The towers of Florence reach upwards, as if trying to climb out of the Arno river valley. The highest point in town is the Duomo di Santa Maria del Fiore; its sun-like color still marks it as a triumph of human design, and one of the primary emblems of the Renaissance. Hearing it was not an experienced to be missed, we decided to climb to the top.
In North America, you pay ten dollars for entertainment and take your seats in the movie theater. In Europe, you pay the same amount and are then expected to climb five hundred steps so you can get a good view. As we ascended, I thought how clearly the changes of altitude in this landscape must have influenced Dante's journey through heaven and hell:
…“This mountain’s of such sort
that climbing it is hardest at the start;
but as we rise, the slope grows less unkind.
Therefore, when this slope seems to you so gentle
that climbing farther up will be as restful
as traveling downstream by boat, you will
be where this pathway ends, and there you can
expect to put your weariness to rest.” (Purg.

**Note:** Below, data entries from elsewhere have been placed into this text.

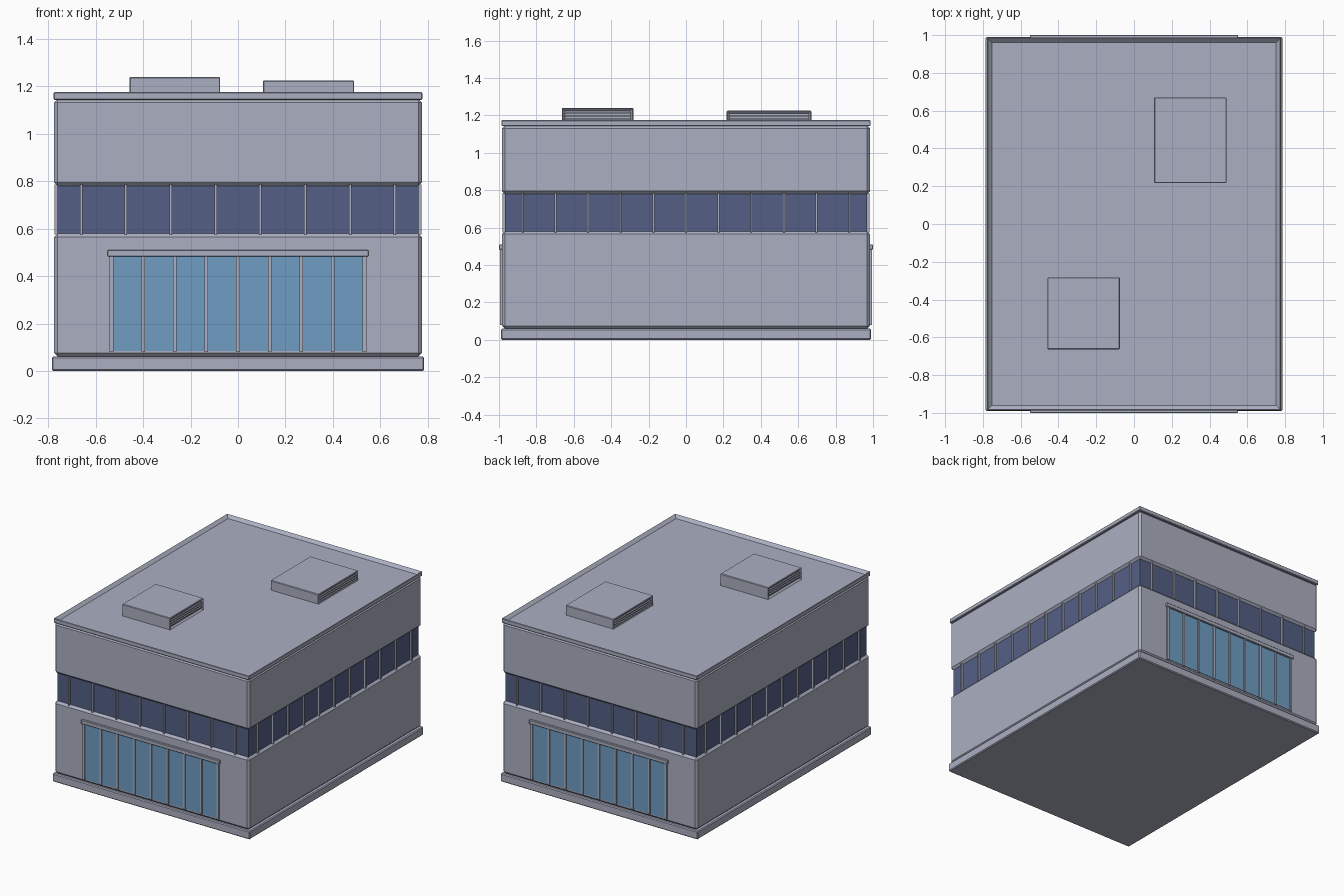
import bpy, bmesh
from mathutils import Vector

cube = bpy.data.objects.get("Cube")
if cube:
    bpy.data.objects.remove(cube, do_unlink=True)


def material(name, rgb):
    m = bpy.data.materials.new(name)
    m.use_nodes = True
    m.diffuse_color = (*rgb, 1)
    m.node_tree.nodes["Principled BSDF"].inputs["Base Color"].default_value = (*rgb, 1)
    return m


CONCRETE = material("pale_grey_concrete", (0.41, 0.43, 0.535))
BAND_GLASS = material("dark_blue_glass", (0.088, 0.117, 0.233))
DOOR_GLASS = material("light_blue_glass", (0.16, 0.34, 0.55))


def box_mesh(lo, hi, bevel=0.0):
    """Box between two corners, with chamfered edges."""
    bm = bmesh.new()
    bmesh.ops.create_cube(bm, size=1)
    lo, hi = Vector(lo), Vector(hi)
    for v in bm.verts:
        v.co = Vector(((lo[i] + hi[i]) / 2 + v.co[i] * (hi[i] - lo[i])) for i in range(3))
    if bevel:
        bmesh.ops.bevel(bm, geom=bm.edges[:], offset=bevel, segments=1,
                        profile=0.5, affect='EDGES')
    bm.normal_update()
    return bm


def finish(bm, name, mat):
    me = bpy.data.meshes.new(name)
    bm.to_mesh(me)
    bm.free()
    me.materials.append(mat)
    ob = bpy.data.objects.new(name, me)
    bpy.context.collection.objects.link(ob)
    return ob


def box(name, lo, hi, mat=CONCRETE, bevel=0.0):
    return finish(box_mesh(lo, hi, bevel), name, mat)


def block(name, hx, hy, z0, z1, mat=CONCRETE, bevel=0.0):
    return box(name, (-hx, -hy, z0), (hx, hy, z1), mat, bevel)


def inset_face(bm, direction, thickness, depth):
    """Inset the main face pointing along direction and sink it."""
    d = Vector(direction)
    face = max((f for f in bm.faces if f.normal.dot(d) > 0.99), key=lambda f: f.calc_area())
    bmesh.ops.inset_region(bm, faces=[face], thickness=thickness, use_even_offset=True)
    bmesh.ops.translate(bm, verts=face.verts[:], vec=-d * depth)


# Main storeys
block("base_plinth", 0.785, 0.99, 0.0, 0.06, bevel=0.006)
block("lower_wall", 0.775, 0.984, 0.06, 0.58, bevel=0.015)
block("window_band", 0.76, 0.968, 0.56, 0.80, BAND_GLASS)
block("upper_wall", 0.775, 0.984, 0.78, 1.146, bevel=0.015)

# Roof slab with a raised parapet
roof = box_mesh((-0.778, -0.987, 1.143), (0.778, 0.987, 1.175), 0.004)
inset_face(roof, (0, 0, 1), 0.022, 0.02)
finish(roof, "roof_parapet", CONCRETE)

# Window band mullions
for side, s in (("front", -1), ("back", 1)):
    for i in range(8):
        x = (i - 3.5) * 0.189
        ya, yb = sorted((s * 0.96, s * 0.981))
        box(f"{side}_band_mullion_{i + 1}", (x - 0.005, ya, 0.575), (x + 0.005, yb, 0.785))
for side, s in (("right", -1), ("left", 1)):
    for i in range(11):
        y = (i - 5) * 0.1745
        xa, xb = sorted((s * 0.75, s * 0.773))
        box(f"{side}_band_mullion_{i + 1}", (xa, y - 0.005, 0.575), (xb, y + 0.005, 0.785))

# Glazed entrances at both ends
for side, s in (("front", -1), ("back", 1)):
    def slab(part, x0, x1, z0, z1, out, mat=CONCRETE, bevel=0.0):
        ya, yb = sorted((s * 0.965, s * out))
        box(f"{side}_{part}", (x0, ya, z0), (x1, yb, z1), mat, bevel)

    slab("entrance_glass", -0.535, 0.535, 0.085, 0.49, 0.987, DOOR_GLASS)
    slab("entrance_lintel", -0.55, 0.55, 0.482, 0.51, 1.0, bevel=0.003)
    for i in range(9):
        x = (i - 4) * 0.1333
        slab(f"entrance_mullion_{i + 1}", x - 0.0075, x + 0.0075, 0.08, 0.485, 0.994)

# Rooftop ventilation units with slatted sides
units = (("front", -0.458, -0.075, -0.664, -0.282, 1.24),
         ("back", 0.106, 0.49, 0.217, 0.67, 1.225))
for name, x0, x1, y0, y1, top in units:
    bm = box_mesh((x0, y0, 1.15), (x1, y1, top), 0.004)
    for d in (-1, 1):
        inset_face(bm, (d, 0, 0), 0.012, 0.012)
    finish(bm, f"{name}_roof_unit", CONCRETE)
    for side, xa, xb in (("right", x0 + 0.002, x0 + 0.014), ("left", x1 - 0.014, x1 - 0.002)):
        for k in range(3):
            z = top - 0.027 - k * 0.016
            box(f"{name}_unit_{side}_slat_{k + 1}",
                (xa, y0 + 0.012, z - 0.004), (xb, y1 - 0.012, z + 0.004))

IV, 88-95)
And it is true: as we came to the top of the winding staircase in the Duomo, we were greeted with the most remarkable sights. First, the inside of the dome itself, seen from a balcony that ran along the circumference. Painted on it was a vivid scene, seemingly straight out of the Divine Comedy. People walking on the church floor below were scarcely bigger than whispers.
But we left them, too, behind when the balcony turned to the outside. Having to climb another hundred steps, we finally arrived at the summit. Florence was all around us. The old spires, sandstone houses, olive-covered hills.